WASHINGTON, D.C. — The mid-term election was a surprise to many people. Some it pleased. To others it caused discomfort. But to officials of general aviation advocacy groups who deal regularly with Congress, election results are neutral.
The associations deal with both political parties over the years and there is no desire to make a comment that could be filed away to remind a person or party that a particular association was not nice in what was said at any time.
Ed Bolen, president of the National Business Aviation Association (NBAA), said “we know the value of the industry will continue to be recognized by members of both parties, as demonstrated by the large, bipartisan nature of the House and Senate GA Caucuses.”
He added the caucuses are about evenly divided along party lines. Lawmakers come from urban and rural districts, coastal areas and the middle of the country. In all these places business aviation is essential in creating jobs, helping companies of all sizes succeed, and providing an economic lifeline, he noted.
Officials at the Aircraft Owners and Pilots Association (AOPA) said they are encouraged as many key general aviation supporters kept their positions. Two of the incoming Republicans are also AOPA members — Barry Loudermilk of Georgia and former Governor Mike Rounds, elected to fill one of South Dakota’s Senate seats.
There will need to be some rebuilding in the House and Senate Caucuses. According to AOPA, the Senate Caucus will lose at least seven members; the House will need to seek new leadership after Rep. John Barrow (R-Ga.) was defeated.
Tom Cotton, a representative from Arkansas who co-sponsored the House’s General Aviation Protection Act, will be moving from the House to the Senate.
Even with all the changes, the House GA Caucus is still one of the largest in the Congress.
Santa Monica airport problems continue

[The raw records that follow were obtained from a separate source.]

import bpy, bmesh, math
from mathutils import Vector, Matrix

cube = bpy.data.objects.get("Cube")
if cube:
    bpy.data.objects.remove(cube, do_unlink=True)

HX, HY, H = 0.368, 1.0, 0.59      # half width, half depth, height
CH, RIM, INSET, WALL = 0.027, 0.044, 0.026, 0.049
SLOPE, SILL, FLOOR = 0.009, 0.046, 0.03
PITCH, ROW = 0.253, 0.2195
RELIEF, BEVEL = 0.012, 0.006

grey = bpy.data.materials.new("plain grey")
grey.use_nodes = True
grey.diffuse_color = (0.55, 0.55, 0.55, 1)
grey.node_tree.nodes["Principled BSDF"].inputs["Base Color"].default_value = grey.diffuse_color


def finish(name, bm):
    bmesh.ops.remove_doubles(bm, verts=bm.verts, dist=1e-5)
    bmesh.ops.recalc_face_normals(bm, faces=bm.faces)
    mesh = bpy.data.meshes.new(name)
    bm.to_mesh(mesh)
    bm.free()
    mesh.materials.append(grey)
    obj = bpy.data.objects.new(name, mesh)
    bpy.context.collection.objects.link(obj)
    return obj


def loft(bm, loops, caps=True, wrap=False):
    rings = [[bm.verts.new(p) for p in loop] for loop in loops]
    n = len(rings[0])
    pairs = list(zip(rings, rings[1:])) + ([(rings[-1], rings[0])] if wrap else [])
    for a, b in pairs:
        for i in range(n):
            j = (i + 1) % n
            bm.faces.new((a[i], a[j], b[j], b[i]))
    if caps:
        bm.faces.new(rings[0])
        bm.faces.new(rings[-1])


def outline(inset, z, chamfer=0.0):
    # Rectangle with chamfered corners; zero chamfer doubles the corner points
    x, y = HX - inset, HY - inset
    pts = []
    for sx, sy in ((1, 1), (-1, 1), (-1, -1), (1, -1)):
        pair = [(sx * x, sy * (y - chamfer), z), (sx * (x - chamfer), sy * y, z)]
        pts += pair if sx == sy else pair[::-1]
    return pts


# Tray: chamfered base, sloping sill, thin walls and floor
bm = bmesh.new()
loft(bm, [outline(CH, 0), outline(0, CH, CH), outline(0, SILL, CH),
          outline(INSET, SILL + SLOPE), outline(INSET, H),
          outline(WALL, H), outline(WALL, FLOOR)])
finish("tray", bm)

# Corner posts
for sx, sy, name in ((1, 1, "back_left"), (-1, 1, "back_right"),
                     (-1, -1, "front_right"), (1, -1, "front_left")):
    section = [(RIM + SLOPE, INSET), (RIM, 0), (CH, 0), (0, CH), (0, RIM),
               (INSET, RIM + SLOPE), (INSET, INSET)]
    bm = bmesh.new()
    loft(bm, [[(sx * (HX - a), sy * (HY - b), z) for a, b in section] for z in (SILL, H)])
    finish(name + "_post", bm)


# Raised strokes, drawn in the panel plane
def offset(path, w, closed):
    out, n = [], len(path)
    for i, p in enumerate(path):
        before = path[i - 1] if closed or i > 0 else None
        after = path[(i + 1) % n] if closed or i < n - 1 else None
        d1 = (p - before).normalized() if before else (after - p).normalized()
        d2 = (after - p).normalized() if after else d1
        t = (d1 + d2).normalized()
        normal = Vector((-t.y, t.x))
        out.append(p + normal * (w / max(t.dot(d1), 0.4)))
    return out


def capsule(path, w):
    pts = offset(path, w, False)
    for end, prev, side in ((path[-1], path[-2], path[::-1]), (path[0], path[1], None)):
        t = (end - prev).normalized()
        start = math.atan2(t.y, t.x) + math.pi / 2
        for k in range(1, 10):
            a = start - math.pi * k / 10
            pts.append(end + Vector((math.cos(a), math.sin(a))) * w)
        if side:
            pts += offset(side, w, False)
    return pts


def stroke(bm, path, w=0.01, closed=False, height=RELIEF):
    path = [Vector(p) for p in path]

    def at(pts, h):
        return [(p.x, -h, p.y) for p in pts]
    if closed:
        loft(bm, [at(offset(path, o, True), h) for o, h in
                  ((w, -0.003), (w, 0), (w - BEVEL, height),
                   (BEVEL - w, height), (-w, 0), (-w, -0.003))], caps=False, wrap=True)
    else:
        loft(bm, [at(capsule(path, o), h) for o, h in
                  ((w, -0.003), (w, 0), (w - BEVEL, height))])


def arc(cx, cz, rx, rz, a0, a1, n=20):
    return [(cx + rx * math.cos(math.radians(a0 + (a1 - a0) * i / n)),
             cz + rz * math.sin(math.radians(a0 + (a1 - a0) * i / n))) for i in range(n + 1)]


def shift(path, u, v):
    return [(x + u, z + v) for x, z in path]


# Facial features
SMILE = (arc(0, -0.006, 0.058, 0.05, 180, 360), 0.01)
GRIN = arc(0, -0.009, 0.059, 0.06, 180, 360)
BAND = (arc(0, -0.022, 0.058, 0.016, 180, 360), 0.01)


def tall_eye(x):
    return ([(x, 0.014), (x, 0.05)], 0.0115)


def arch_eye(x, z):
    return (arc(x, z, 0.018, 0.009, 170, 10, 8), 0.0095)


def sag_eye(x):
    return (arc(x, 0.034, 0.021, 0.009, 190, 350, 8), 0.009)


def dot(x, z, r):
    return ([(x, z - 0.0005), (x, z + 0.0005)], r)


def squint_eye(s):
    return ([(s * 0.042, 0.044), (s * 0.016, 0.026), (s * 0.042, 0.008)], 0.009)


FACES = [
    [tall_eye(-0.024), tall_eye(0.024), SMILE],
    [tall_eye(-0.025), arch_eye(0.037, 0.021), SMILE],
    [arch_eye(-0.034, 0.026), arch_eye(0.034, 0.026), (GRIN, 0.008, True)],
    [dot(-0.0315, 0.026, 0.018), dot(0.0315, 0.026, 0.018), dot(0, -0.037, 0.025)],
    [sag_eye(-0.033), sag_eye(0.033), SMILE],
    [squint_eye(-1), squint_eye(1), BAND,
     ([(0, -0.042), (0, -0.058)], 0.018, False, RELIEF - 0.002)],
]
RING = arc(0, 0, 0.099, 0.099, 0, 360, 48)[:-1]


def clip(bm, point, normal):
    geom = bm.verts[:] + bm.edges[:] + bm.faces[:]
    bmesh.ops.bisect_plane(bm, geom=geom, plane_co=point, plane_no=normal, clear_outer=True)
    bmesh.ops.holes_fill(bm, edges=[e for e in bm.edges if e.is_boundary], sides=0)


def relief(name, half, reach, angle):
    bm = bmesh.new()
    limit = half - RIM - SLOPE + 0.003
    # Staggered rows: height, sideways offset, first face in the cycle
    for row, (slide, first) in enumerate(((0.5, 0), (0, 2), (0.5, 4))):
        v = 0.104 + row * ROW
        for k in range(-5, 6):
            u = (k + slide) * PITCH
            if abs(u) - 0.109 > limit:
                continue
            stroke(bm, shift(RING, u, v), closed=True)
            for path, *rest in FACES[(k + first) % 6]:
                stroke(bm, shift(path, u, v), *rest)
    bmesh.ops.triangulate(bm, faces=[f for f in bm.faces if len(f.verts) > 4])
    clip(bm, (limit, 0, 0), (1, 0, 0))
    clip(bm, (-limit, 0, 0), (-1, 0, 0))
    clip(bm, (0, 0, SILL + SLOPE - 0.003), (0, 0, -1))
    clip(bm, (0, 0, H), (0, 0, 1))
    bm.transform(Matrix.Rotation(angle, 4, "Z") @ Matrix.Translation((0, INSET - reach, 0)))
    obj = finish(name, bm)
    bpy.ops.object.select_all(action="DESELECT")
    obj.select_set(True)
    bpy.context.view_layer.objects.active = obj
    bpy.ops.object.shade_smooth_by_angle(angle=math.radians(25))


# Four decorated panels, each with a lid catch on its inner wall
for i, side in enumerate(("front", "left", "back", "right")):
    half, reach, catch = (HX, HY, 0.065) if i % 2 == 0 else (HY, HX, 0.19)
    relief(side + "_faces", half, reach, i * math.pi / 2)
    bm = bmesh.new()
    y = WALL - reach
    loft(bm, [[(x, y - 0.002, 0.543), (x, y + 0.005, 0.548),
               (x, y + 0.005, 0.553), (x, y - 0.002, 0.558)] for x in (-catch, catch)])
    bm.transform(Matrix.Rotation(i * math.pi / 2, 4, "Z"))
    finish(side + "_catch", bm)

Although not a Washington subject, the future of Santa Monica Airport (SMO) had a disappointing election result for GA advocates. Currently this important airport in the Los Angeles area is teetering on the edge. Developers want to build industrial sites and offices on the airport. Over recent years there have been exorbitant landing and rental fees and other attempts to strangle the airport.
A measure passed by the voters leaves the City Council in charge of the airport. AOPA worked over the years to keep the airport operating. The association supported an initiative on the Nov. 4 ballot that would have required voter approval before the city could make any changes. This measure failed.
Airport advocates know the importance of an airport in the Los Angeles area to relieve Los Angeles International Airport (LAX) and to provide the economic connection with the world that an airport brings.
Bill Dunn, AOPA vice president of airports, said that association will continue to work to keep the airport open.
Having flown into SMO on a few occasions on business, I recognize the value of the airport as a business asset.